## WORK INSTRUCTIONS
Using "bmesh" as the search string, find the matching lines below and copy them.
╭─ PROVIDED RECORDS
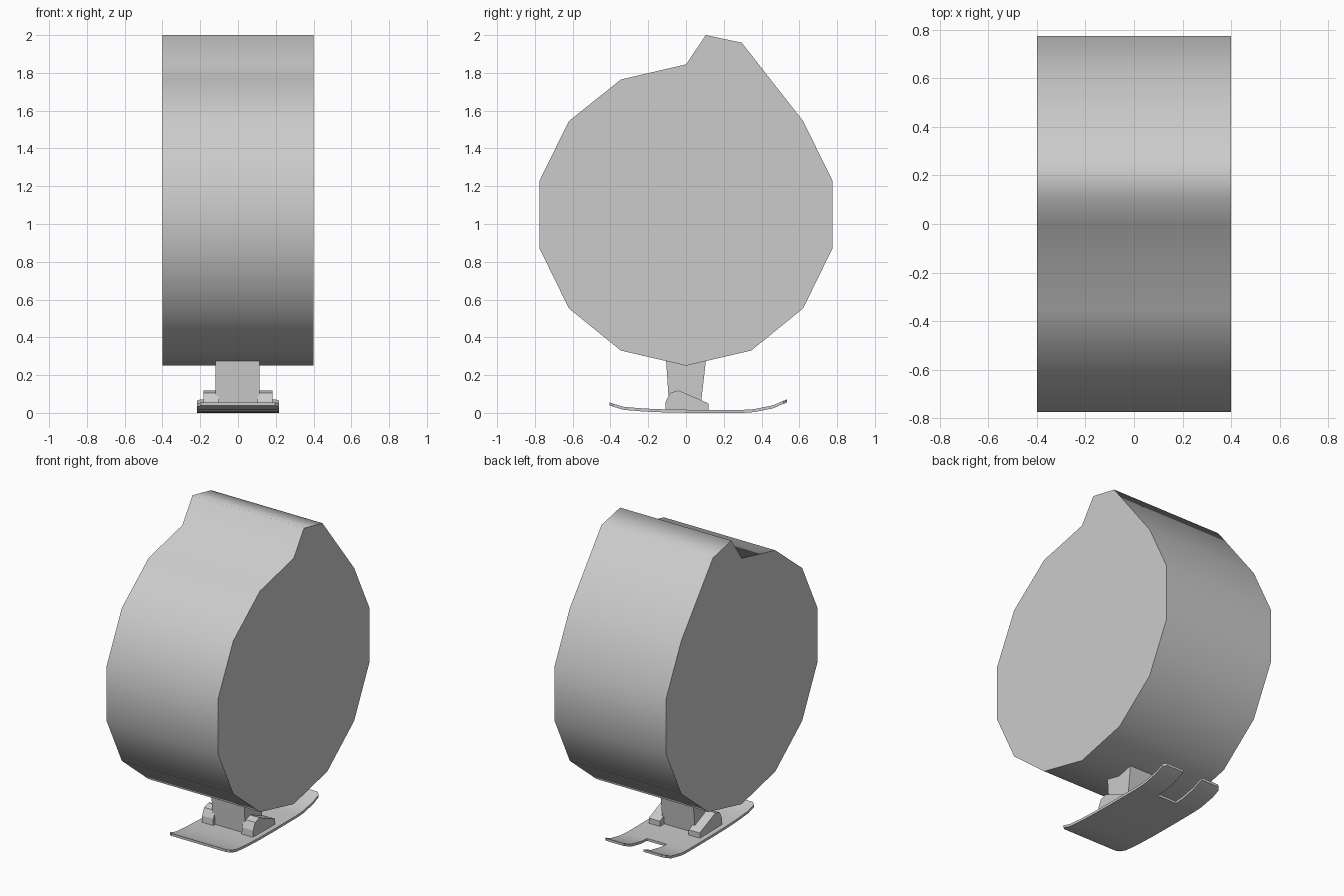
import bpy, bmesh, math

if "Cube" in bpy.data.objects:
    bpy.data.objects.remove(bpy.data.objects["Cube"])


def finish(name, bm, smooth_angle=None):
    bmesh.ops.recalc_face_normals(bm, faces=bm.faces)
    mesh = bpy.data.meshes.new(name)
    bm.to_mesh(mesh)
    bm.free()
    ob = bpy.data.objects.new(name, mesh)
    bpy.context.collection.objects.link(ob)
    if smooth_angle:
        bpy.ops.object.select_all(action='DESELECT')
        ob.select_set(True)
        bpy.context.view_layer.objects.active = ob
        bpy.ops.object.shade_smooth_by_angle(angle=math.radians(smooth_angle))
    return ob


def prism(name, profile, x0, x1, smooth_angle=None):
    """Extrude a side profile of (y, z) points from x0 to x1."""
    bm = bmesh.new()
    a = [bm.verts.new((x0, y, z)) for y, z in profile]
    b = [bm.verts.new((x1, y, z)) for y, z in profile]
    n = len(profile)
    bm.faces.new(a)
    bm.faces.new(b[::-1])
    for i in range(n):
        j = (i + 1) % n
        bm.faces.new((a[i], b[i], b[j], a[j]))
    return finish(name, bm, smooth_angle)


# Drum-shaped body: faceted outline with a raised crest towards the back
right = [(0.345, 0.33), (0.62, 0.553), (0.775, 0.87), (0.775, 1.23), (0.62, 1.545)]
left = [(-y, z) for y, z in right] + [(-0.345, 1.765)]
body = [(0, 0.25)] + right + [(0.295, 1.96), (0.105, 2.0), (0, 1.845)] + left[::-1]
prism("body", body, -0.4, 0.4, 80)

# Tapered neck
prism("neck", [(-0.088, 0.015), (0.075, 0.015), (0.105, 0.274),
               (0, 0.26), (-0.105, 0.274)], -0.12, 0.115)

# Side lugs that hold the neck
lug = [(-0.11, 0.015), (-0.107, 0.06), (-0.085, 0.105), (-0.04, 0.119),
       (0.12, 0.05), (0.12, 0.015)]
for side, label in ((-1, "left"), (1, "right")):
    prism(label + "_lug", lug, side * 0.103, side * 0.183)

# Curved foot plate with a slot open at the back
curve = [(-0.405, 0.055), (-0.33, 0.032), (-0.22, 0.023), (-0.1, 0.018), (0.05, 0.016),
         (0.3, 0.016), (0.36, 0.02), (0.46, 0.04), (0.535, 0.072)]
xs = [-0.217, -0.07, 0.07, 0.217]
bm = bmesh.new()
rows = [[bm.verts.new((x, y, z)) for x in xs] for y, z in curve]
for i in range(len(rows) - 1):
    for j in range(3):
        if j == 1 and curve[i][0] >= 0.3:
            continue
        bm.faces.new((rows[i][j], rows[i][j + 1], rows[i + 1][j + 1], rows[i + 1][j]))
corners = [rows[0][0], rows[0][3], rows[-1][0], rows[-1][3]]
bmesh.ops.bevel(bm, geom=corners, offset=0.02, segments=1, affect='VERTICES')
bmesh.ops.recalc_face_normals(bm, faces=bm.faces)
bm.normal_update()
if sum(f.normal.z for f in bm.faces) < 0:
    bmesh.ops.reverse_faces(bm, faces=bm.faces)
bmesh.ops.delete(bm, geom=[v for v in bm.verts if not v.link_faces], context='VERTS')
# thickness is added downwards by copying the sheet and walling its rim
low = bmesh.ops.duplicate(bm, geom=bm.verts[:] + bm.edges[:] + bm.faces[:])
vmap = low["vert_map"]
copies = [g for g in low["geom"] if isinstance(g, bmesh.types.BMVert)]
copy_set = set(copies)
rim = [e for e in bm.edges if e.is_boundary and e.verts[0] not in copy_set]
for v in copies:
    v.co.z -= 0.016
for e in rim:
    p, q = e.verts
    bm.faces.new((p, q, vmap[q], vmap[p]))
finish("foot_plate", bm, 35)
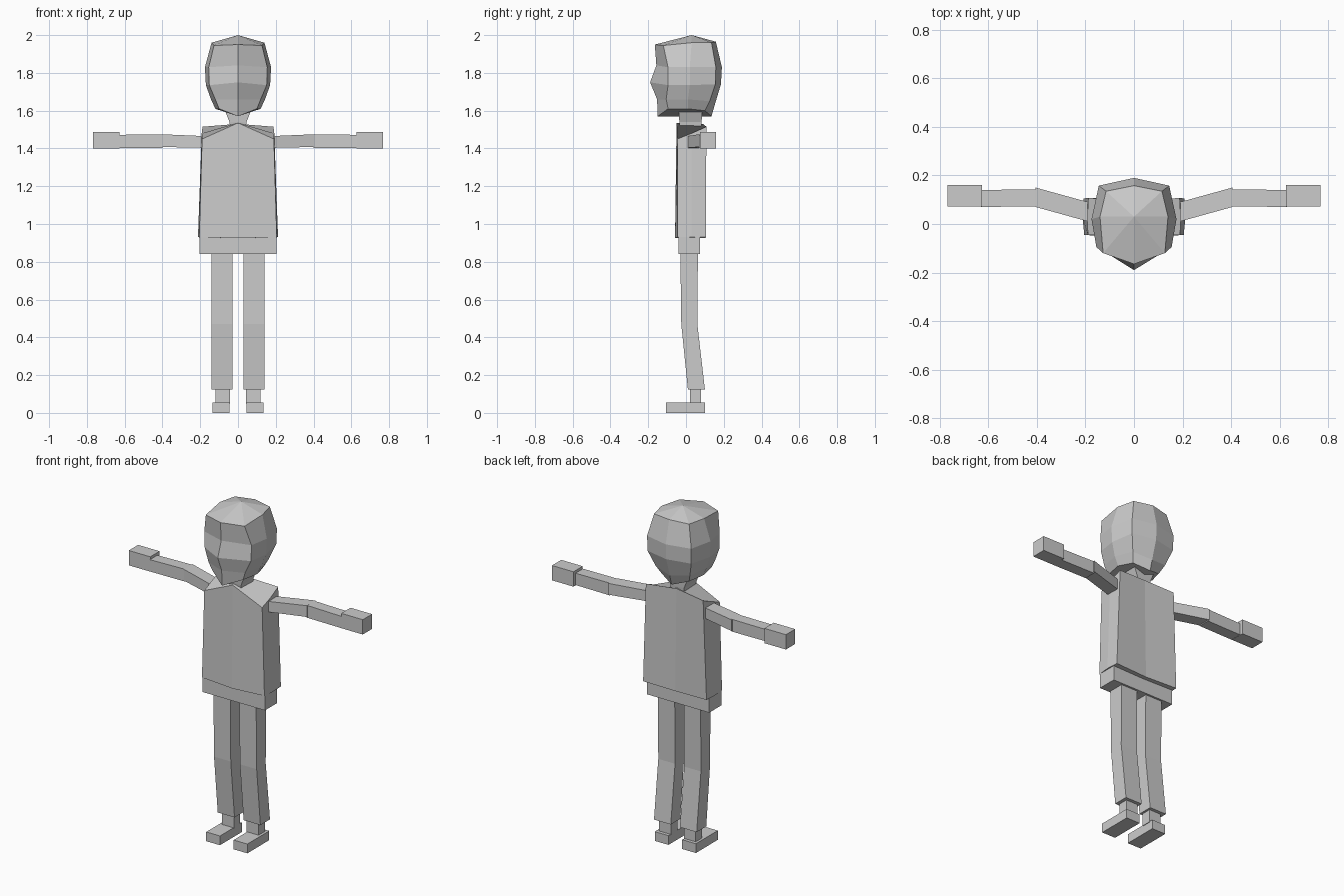
import bpy

if "Cube" in bpy.data.objects:
    bpy.data.objects.remove(bpy.data.objects["Cube"])

skin = bpy.data.materials.new("plain grey")
skin.diffuse_color = (0.6, 0.6, 0.6, 1)
skin.use_nodes = True
skin.node_tree.nodes["Principled BSDF"].inputs["Base Color"].default_value = skin.diffuse_color


def loft(name, rings, apex=None, mirror=False):
    """Skin a stack of equal-length rings; optional apex closes the top as a fan."""
    n = len(rings[0])
    verts = [p for r in rings for p in r]
    faces = [(k * n + i, k * n + (i + 1) % n, (k + 1) * n + (i + 1) % n, (k + 1) * n + i)
             for k in range(len(rings) - 1) for i in range(n)]
    faces.append(tuple(reversed(range(n))))
    top = (len(rings) - 1) * n
    if apex:
        verts.append(apex)
        faces += [(top + i, top + (i + 1) % n, len(verts) - 1) for i in range(n)]
    else:
        faces.append(tuple(range(top, top + n)))
    sides = [(name, 1)] if not mirror else [("right_" + name, 1), ("left_" + name, -1)]
    for label, s in sides:
        mesh = bpy.data.meshes.new(label)
        mesh.from_pydata([(s * x, y, z) for x, y, z in verts], [],
                         faces if s > 0 else [f[::-1] for f in faces])
        mesh.materials.append(skin)
        bpy.context.collection.objects.link(bpy.data.objects.new(label, mesh))


def rect_z(x0, x1, y0, y1, z):
    return [(x0, y0, z), (x1, y0, z), (x1, y1, z), (x0, y1, z)]


def rect_x(x, y0, y1, z0, z1):
    return [(x, y0, z0), (x, y1, z0), (x, y1, z1), (x, y0, z1)]


def symmetric(half):
    """Half ring from front centre to back centre, completed across x."""
    return half + [(-x, y, z) for x, y, z in half[-2:0:-1]]


# Head: rings of front centre, front corner, side, back corner, back centre
loft("head", [symmetric(h) for h in [
    [(0, -.15, 1.57), (.10, -.095, 1.61), (.12, .01, 1.61), (.09, .10, 1.60), (0, .135, 1.57)],
    [(0, -.153, 1.66), (.12, -.105, 1.66), (.143, .01, 1.66), (.113, .125, 1.65), (0, .152, 1.63)],
    [(0, -.19, 1.75), (.152, -.095, 1.735), (.17, .02, 1.735), (.143, .155, 1.74), (0, .185, 1.74)],
    [(0, -.157, 1.84), (.155, -.095, 1.83), (.175, .02, 1.83), (.145, .158, 1.83), (0, .19, 1.83)],
    [(0, -.165, 1.95), (.127, -.12, 1.945), (.14, .03, 1.96), (.115, .135, 1.96), (0, .158, 1.965)],
]], apex=(0, .03, 2.0))

# Neck, widening toward the head
loft("neck", [rect_z(-.04, .04, -.03, .08, 1.50), rect_z(-.045, .045, -.035, .083, 1.54),
              rect_z(-.075, .075, -.04, .085, 1.615)])

# Shirt, creased along the centre, with sloped shoulders
loft("shirt", [symmetric(h) for h in [
    [(0, -.058, .925), (.205, -.045, .93), (.212, .03, .93), (.208, .105, .93), (0, .10, .925)],
    [(0, -.05, 1.535), (.19, -.045, 1.45), (.192, .03, 1.48), (.188, .108, 1.515), (0, .09, 1.53)],
]])

# Hips
loft("hips", [rect_z(-.205, .205, -.04, .075, .842), rect_z(-.205, .205, -.04, .075, .935)])

# Trouser legs with a knee bend, ankles and feet
loft("leg", [rect_z(.03, .14, .01, .10, .125), rect_z(.03, .14, -.025, .06, .47),
             rect_z(.03, .14, -.03, .063, .85)], mirror=True)
loft("ankle", [rect_z(.042, .12, .022, .08, .05), rect_z(.042, .12, .022, .08, .135)], mirror=True)
loft("foot", [rect_z(.045, .135, -.105, .10, 0), rect_z(.045, .135, -.105, .10, .055)], mirror=True)

# Arms swept slightly back, ending in block hands
loft("upper_arm", [rect_x(.17, .005, .085, 1.403, 1.465),
                   rect_x(.405, .07, .15, 1.408, 1.475)], mirror=True)
loft("forearm", [rect_x(.40, .073, .143, 1.402, 1.475),
                 rect_x(.63, .07, .14, 1.402, 1.472)], mirror=True)
loft("hand", [rect_x(.627, .073, .16, 1.40, 1.488),
              rect_x(.768, .073, .16, 1.40, 1.488)], mirror=True)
╰─
## REPLY TO THE EXERCISE
import bpy, bmesh, math
    bmesh.ops.recalc_face_normals(bm, faces=bm.faces)
    bm = bmesh.new()
bm = bmesh.new()
bmesh.ops.bevel(bm, geom=corners, offset=0.02, segments=1, affect='VERTICES')
bmesh.ops.recalc_face_normals(bm, faces=bm.faces)
    bmesh.ops.reverse_faces(bm, faces=bm.faces)
bmesh.ops.delete(bm, geom=[v for v in bm.verts if not v.link_faces], context='VERTS')
low = bmesh.ops.duplicate(bm, geom=bm.verts[:] + bm.edges[:] + bm.faces[:])
copies = [g for g in low["geom"] if isinstance(g, bmesh.types.BMVert)]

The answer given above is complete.